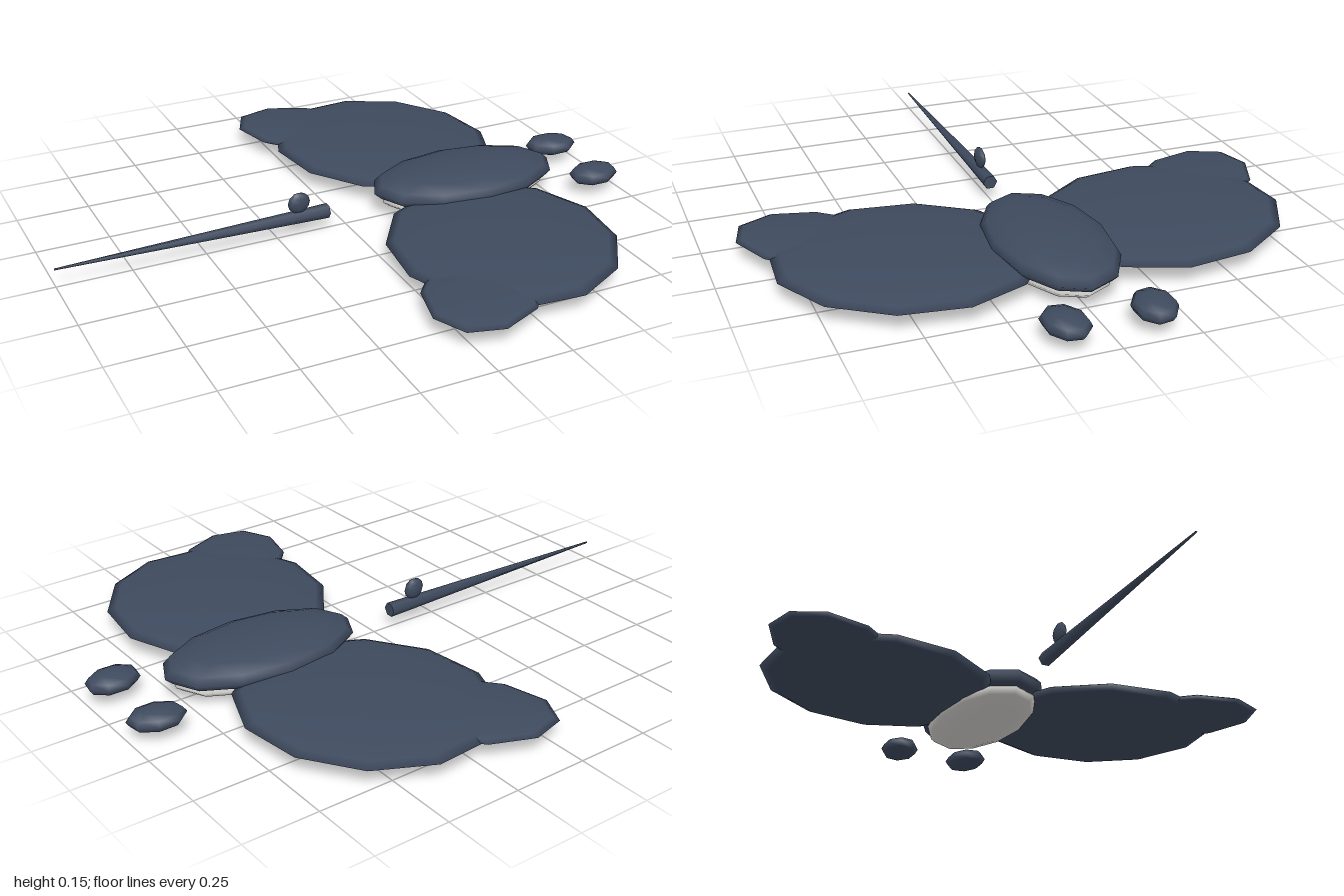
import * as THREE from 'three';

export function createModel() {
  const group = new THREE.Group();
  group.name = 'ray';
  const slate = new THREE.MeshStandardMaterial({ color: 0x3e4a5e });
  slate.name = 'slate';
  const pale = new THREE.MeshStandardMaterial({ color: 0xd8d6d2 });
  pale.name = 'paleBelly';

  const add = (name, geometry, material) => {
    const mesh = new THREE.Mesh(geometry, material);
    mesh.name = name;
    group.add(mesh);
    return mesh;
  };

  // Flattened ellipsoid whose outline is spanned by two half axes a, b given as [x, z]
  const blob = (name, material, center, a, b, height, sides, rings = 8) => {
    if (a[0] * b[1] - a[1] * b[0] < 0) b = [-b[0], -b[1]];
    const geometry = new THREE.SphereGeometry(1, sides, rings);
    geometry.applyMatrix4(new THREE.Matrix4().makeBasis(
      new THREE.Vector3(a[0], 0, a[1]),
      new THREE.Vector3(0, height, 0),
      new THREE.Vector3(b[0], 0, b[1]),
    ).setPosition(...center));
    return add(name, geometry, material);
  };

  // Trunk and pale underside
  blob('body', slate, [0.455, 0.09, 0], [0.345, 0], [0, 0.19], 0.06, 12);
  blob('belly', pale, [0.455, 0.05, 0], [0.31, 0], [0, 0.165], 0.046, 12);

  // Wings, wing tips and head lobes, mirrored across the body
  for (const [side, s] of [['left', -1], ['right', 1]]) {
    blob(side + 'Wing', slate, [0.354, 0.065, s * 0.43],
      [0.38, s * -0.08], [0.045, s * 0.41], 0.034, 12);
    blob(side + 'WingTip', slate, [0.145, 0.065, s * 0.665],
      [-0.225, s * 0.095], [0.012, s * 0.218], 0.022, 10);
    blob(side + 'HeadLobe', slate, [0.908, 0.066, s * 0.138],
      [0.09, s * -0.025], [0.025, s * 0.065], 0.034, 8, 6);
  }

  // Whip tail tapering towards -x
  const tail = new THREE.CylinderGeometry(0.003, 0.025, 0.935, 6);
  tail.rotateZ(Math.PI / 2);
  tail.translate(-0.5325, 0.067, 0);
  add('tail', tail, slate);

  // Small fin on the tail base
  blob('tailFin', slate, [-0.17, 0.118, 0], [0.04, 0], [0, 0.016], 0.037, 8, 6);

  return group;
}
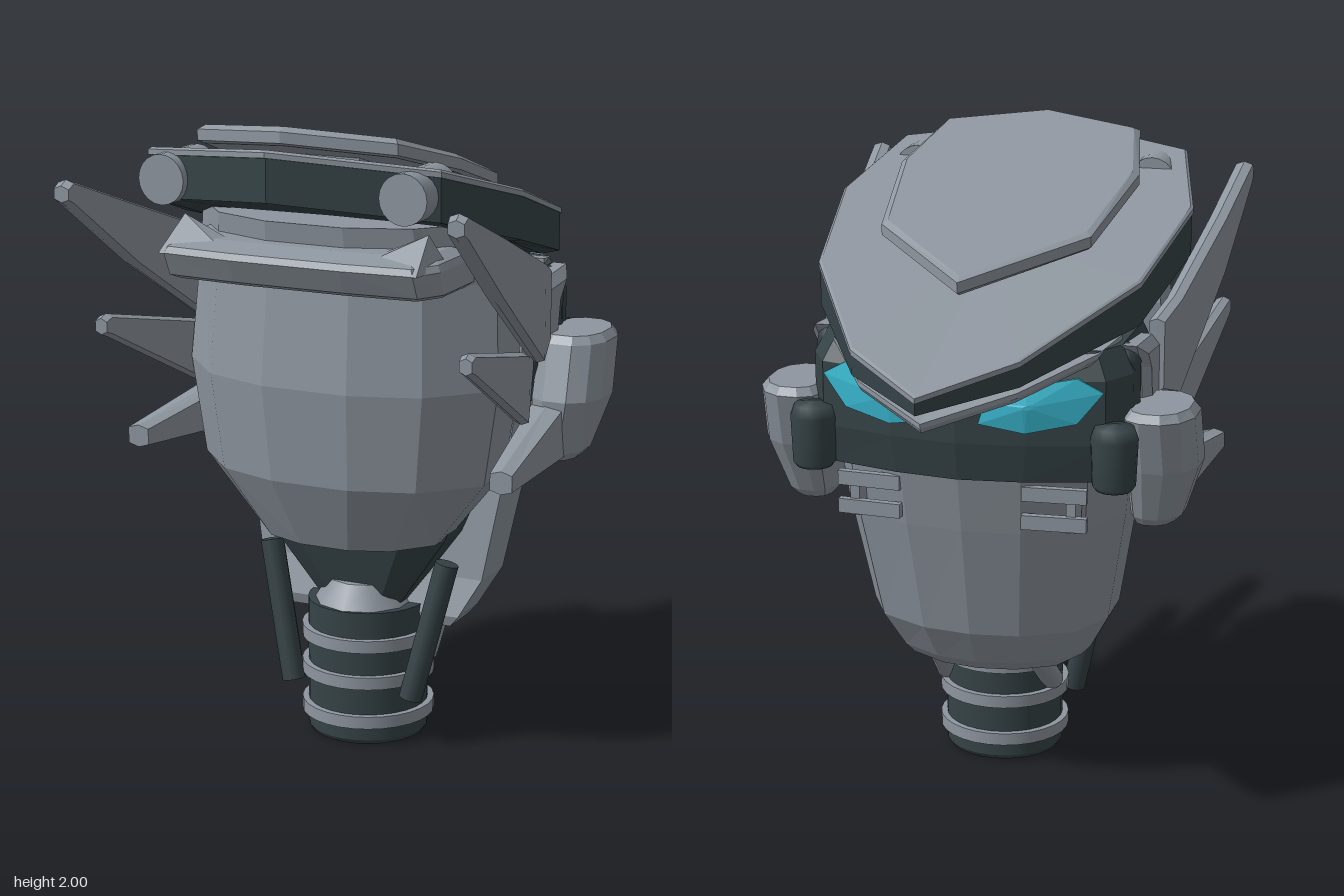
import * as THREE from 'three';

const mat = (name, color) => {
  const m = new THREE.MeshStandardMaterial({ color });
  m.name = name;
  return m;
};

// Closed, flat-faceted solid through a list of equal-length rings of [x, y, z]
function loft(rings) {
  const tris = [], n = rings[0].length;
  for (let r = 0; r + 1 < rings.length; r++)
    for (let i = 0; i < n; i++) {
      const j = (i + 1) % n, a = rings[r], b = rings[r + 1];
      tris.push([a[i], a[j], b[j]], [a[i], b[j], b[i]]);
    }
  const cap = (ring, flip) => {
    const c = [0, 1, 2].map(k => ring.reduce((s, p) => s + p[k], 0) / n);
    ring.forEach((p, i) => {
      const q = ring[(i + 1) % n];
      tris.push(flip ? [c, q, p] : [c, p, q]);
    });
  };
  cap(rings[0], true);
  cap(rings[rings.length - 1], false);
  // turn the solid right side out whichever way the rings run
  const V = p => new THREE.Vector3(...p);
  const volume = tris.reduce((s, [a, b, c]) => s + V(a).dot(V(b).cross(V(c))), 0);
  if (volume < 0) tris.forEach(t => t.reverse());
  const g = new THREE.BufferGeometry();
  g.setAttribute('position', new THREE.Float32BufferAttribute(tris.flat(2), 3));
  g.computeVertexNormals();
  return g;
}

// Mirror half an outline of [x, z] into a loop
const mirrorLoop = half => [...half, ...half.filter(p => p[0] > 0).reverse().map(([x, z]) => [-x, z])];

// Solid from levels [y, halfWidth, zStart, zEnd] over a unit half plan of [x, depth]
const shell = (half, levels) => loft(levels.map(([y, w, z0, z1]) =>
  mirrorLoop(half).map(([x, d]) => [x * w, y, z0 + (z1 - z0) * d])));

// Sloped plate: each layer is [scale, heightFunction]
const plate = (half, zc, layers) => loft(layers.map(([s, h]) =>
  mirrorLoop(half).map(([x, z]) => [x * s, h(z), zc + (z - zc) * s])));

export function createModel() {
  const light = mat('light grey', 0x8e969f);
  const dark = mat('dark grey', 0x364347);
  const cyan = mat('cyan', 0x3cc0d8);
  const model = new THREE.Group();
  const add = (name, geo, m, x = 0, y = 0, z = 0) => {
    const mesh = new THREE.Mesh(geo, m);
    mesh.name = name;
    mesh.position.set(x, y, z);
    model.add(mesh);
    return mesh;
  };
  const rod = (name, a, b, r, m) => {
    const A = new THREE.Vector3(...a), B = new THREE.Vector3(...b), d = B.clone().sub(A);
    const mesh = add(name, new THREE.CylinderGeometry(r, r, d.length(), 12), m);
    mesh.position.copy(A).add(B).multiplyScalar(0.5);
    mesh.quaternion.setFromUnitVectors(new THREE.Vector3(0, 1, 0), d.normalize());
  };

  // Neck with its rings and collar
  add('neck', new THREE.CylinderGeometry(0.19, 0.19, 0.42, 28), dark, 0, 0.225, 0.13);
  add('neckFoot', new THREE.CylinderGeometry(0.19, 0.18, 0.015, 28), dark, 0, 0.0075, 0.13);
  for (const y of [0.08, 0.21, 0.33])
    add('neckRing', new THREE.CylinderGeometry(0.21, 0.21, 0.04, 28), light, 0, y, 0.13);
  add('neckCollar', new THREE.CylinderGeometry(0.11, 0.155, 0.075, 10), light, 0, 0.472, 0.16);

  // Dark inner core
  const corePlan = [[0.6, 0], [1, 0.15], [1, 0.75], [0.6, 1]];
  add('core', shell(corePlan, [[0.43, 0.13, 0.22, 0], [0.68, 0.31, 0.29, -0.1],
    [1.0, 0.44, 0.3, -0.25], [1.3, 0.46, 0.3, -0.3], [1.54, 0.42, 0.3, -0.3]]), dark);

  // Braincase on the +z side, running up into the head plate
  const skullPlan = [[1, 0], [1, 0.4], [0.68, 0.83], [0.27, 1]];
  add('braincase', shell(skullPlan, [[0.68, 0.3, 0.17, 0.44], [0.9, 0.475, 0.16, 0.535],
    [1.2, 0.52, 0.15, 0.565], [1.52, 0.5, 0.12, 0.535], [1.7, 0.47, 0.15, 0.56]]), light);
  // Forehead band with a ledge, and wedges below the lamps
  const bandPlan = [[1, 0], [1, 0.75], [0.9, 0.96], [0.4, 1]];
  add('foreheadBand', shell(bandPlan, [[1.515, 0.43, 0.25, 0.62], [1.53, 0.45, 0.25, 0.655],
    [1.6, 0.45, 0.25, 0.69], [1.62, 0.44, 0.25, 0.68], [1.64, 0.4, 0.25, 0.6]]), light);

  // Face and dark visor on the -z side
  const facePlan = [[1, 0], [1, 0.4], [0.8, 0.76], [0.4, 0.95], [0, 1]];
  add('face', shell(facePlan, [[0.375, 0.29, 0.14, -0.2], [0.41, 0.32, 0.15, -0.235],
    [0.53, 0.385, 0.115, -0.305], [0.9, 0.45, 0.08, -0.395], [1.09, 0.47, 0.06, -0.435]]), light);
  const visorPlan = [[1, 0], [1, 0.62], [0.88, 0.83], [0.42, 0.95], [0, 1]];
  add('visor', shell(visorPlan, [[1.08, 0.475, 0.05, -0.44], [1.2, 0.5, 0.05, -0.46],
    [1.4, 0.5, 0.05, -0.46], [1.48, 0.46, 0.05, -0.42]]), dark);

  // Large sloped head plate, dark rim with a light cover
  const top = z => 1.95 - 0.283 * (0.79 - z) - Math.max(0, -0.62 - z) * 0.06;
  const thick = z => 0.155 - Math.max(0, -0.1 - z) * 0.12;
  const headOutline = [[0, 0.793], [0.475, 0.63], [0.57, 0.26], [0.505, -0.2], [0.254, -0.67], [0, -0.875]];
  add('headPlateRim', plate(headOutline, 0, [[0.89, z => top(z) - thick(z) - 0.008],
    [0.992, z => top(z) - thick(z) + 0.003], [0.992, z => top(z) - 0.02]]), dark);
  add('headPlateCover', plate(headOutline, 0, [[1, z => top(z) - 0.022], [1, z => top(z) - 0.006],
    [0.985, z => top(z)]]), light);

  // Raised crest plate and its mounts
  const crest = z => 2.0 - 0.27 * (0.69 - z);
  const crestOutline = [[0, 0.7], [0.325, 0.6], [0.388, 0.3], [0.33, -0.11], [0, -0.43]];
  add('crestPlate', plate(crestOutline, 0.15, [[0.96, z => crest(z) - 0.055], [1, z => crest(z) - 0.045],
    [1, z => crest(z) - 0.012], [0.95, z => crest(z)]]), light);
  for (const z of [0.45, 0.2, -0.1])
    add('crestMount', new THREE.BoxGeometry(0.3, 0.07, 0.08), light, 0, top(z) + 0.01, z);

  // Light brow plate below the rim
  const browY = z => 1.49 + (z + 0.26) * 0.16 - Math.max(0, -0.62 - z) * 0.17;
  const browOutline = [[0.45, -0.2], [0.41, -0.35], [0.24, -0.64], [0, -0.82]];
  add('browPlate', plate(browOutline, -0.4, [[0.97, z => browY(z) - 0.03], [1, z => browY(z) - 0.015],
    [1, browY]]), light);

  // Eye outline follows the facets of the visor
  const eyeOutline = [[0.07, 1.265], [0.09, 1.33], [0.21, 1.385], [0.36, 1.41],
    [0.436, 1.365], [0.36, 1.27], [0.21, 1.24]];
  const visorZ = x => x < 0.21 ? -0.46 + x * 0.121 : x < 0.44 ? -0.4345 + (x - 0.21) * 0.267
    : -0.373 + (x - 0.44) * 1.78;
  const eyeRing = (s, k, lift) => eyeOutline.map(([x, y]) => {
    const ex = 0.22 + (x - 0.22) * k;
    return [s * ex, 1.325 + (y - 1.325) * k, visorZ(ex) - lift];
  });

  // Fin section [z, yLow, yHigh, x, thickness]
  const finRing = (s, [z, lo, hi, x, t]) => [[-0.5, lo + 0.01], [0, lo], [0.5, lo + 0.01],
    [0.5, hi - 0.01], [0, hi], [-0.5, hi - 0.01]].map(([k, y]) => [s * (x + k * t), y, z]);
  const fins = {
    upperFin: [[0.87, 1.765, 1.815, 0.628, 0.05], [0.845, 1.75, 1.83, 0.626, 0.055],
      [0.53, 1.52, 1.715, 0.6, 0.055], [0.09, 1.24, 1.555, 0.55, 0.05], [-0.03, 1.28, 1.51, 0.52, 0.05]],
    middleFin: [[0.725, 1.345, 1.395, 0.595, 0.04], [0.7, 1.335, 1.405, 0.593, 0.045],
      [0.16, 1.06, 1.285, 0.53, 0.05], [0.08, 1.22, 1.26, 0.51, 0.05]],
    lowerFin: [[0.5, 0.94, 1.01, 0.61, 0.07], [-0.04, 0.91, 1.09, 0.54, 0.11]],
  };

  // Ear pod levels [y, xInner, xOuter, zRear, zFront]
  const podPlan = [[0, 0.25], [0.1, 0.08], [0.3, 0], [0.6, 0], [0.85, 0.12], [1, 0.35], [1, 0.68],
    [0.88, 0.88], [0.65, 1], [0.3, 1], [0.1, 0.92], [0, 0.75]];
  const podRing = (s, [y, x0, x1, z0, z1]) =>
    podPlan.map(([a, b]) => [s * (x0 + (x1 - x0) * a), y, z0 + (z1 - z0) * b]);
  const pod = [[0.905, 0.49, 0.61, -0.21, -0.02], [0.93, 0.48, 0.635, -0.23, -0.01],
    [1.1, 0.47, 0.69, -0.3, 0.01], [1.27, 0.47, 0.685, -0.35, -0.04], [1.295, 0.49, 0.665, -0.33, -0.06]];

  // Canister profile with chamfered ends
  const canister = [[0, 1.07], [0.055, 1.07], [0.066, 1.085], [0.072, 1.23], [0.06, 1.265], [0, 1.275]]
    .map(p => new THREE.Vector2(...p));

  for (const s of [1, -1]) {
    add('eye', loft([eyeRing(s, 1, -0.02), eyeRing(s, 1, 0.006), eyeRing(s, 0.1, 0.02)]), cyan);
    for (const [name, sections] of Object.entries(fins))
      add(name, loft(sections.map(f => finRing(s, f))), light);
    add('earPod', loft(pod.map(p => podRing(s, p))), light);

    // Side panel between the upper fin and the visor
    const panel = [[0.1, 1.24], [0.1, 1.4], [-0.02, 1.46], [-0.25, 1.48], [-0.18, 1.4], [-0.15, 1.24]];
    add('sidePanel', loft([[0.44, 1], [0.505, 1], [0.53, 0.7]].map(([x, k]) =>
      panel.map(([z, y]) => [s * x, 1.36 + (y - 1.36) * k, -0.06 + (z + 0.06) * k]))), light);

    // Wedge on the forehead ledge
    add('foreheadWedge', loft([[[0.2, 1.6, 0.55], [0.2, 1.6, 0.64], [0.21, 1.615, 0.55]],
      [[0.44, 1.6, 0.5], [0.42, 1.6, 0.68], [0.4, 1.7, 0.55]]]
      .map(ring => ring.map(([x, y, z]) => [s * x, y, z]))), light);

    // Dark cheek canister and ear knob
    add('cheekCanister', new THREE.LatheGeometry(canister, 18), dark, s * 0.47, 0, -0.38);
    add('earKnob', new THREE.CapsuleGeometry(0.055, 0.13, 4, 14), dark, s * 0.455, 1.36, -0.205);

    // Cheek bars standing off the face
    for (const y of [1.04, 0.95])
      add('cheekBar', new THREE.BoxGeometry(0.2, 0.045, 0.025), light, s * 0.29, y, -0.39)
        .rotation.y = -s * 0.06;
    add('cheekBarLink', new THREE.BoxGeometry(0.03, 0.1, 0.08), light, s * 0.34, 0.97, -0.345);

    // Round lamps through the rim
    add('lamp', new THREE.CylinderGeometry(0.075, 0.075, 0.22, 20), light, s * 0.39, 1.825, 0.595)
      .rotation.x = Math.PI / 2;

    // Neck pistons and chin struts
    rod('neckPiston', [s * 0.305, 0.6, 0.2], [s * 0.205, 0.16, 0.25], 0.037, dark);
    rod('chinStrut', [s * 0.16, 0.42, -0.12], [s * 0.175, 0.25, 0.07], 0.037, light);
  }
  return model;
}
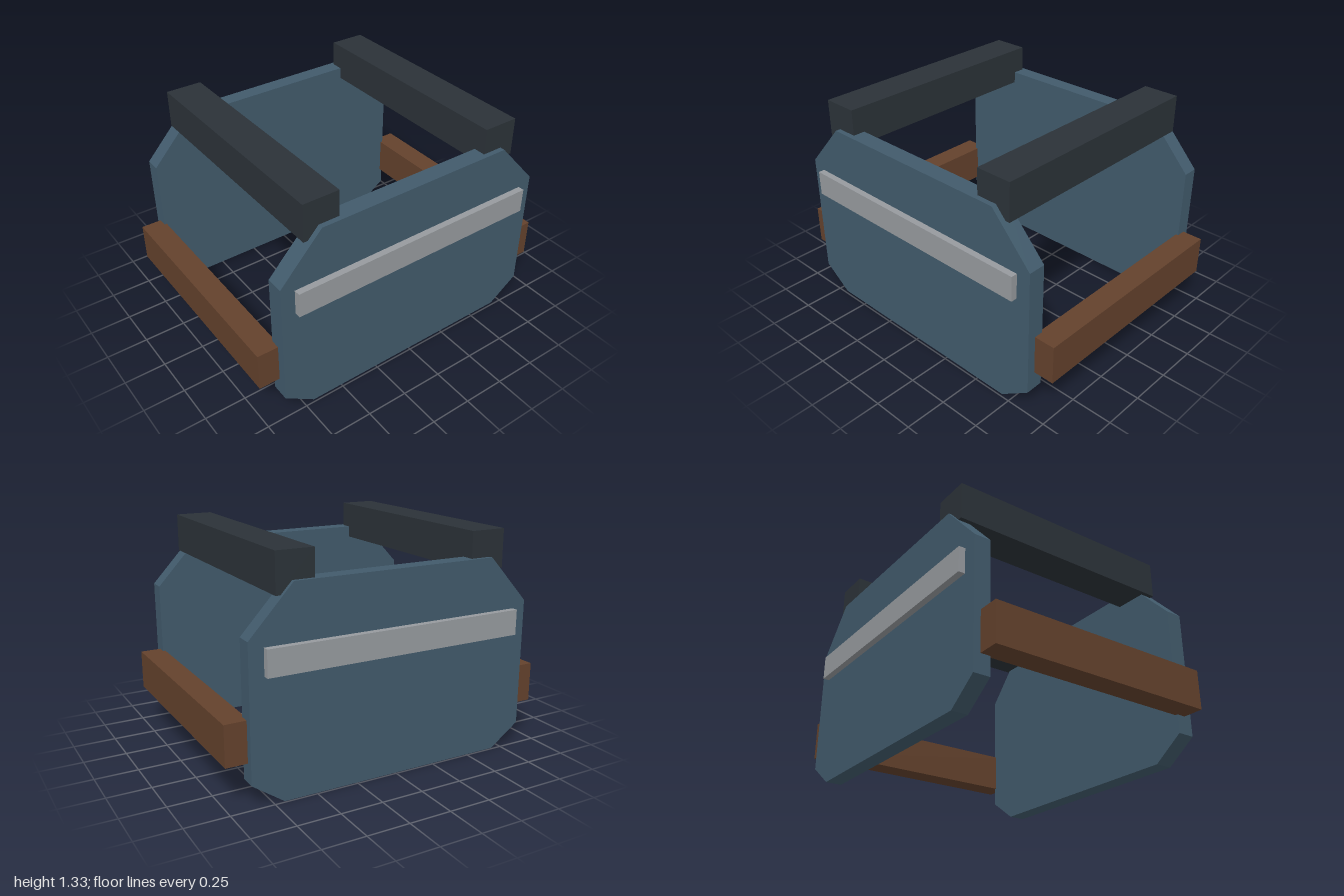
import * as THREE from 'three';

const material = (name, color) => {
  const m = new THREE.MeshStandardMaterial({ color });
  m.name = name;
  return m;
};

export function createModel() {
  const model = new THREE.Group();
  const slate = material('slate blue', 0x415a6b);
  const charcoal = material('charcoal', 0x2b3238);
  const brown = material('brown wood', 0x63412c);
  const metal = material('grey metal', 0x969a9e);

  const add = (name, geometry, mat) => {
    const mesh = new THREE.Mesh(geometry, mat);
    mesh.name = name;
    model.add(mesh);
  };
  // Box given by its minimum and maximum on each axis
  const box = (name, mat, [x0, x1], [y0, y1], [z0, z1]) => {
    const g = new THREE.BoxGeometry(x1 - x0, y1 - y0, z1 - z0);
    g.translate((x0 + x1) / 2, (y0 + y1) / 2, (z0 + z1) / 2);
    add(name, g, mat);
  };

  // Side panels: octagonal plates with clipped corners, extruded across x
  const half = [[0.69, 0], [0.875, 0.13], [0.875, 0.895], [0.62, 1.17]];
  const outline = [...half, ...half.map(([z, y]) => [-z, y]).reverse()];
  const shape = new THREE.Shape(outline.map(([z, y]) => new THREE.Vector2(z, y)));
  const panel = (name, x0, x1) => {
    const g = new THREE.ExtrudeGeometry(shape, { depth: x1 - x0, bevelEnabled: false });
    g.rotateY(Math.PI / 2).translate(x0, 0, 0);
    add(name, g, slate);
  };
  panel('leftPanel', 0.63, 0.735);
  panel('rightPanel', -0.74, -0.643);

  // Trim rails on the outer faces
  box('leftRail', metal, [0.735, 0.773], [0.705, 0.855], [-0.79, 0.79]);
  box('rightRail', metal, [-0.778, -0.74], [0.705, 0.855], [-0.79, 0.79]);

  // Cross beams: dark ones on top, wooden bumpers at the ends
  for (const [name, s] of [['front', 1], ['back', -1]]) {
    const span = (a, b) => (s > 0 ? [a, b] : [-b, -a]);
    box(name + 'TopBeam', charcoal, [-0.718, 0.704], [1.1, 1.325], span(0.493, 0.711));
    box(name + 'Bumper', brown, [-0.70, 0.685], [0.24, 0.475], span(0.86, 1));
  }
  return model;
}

=-=-=-=-=

§ **WHAT IS NEEDED**:
Using the material above, work out how many lines contain the string "crestOutline". Give that number alone.

§ **THE COMPLETED TASK**:
2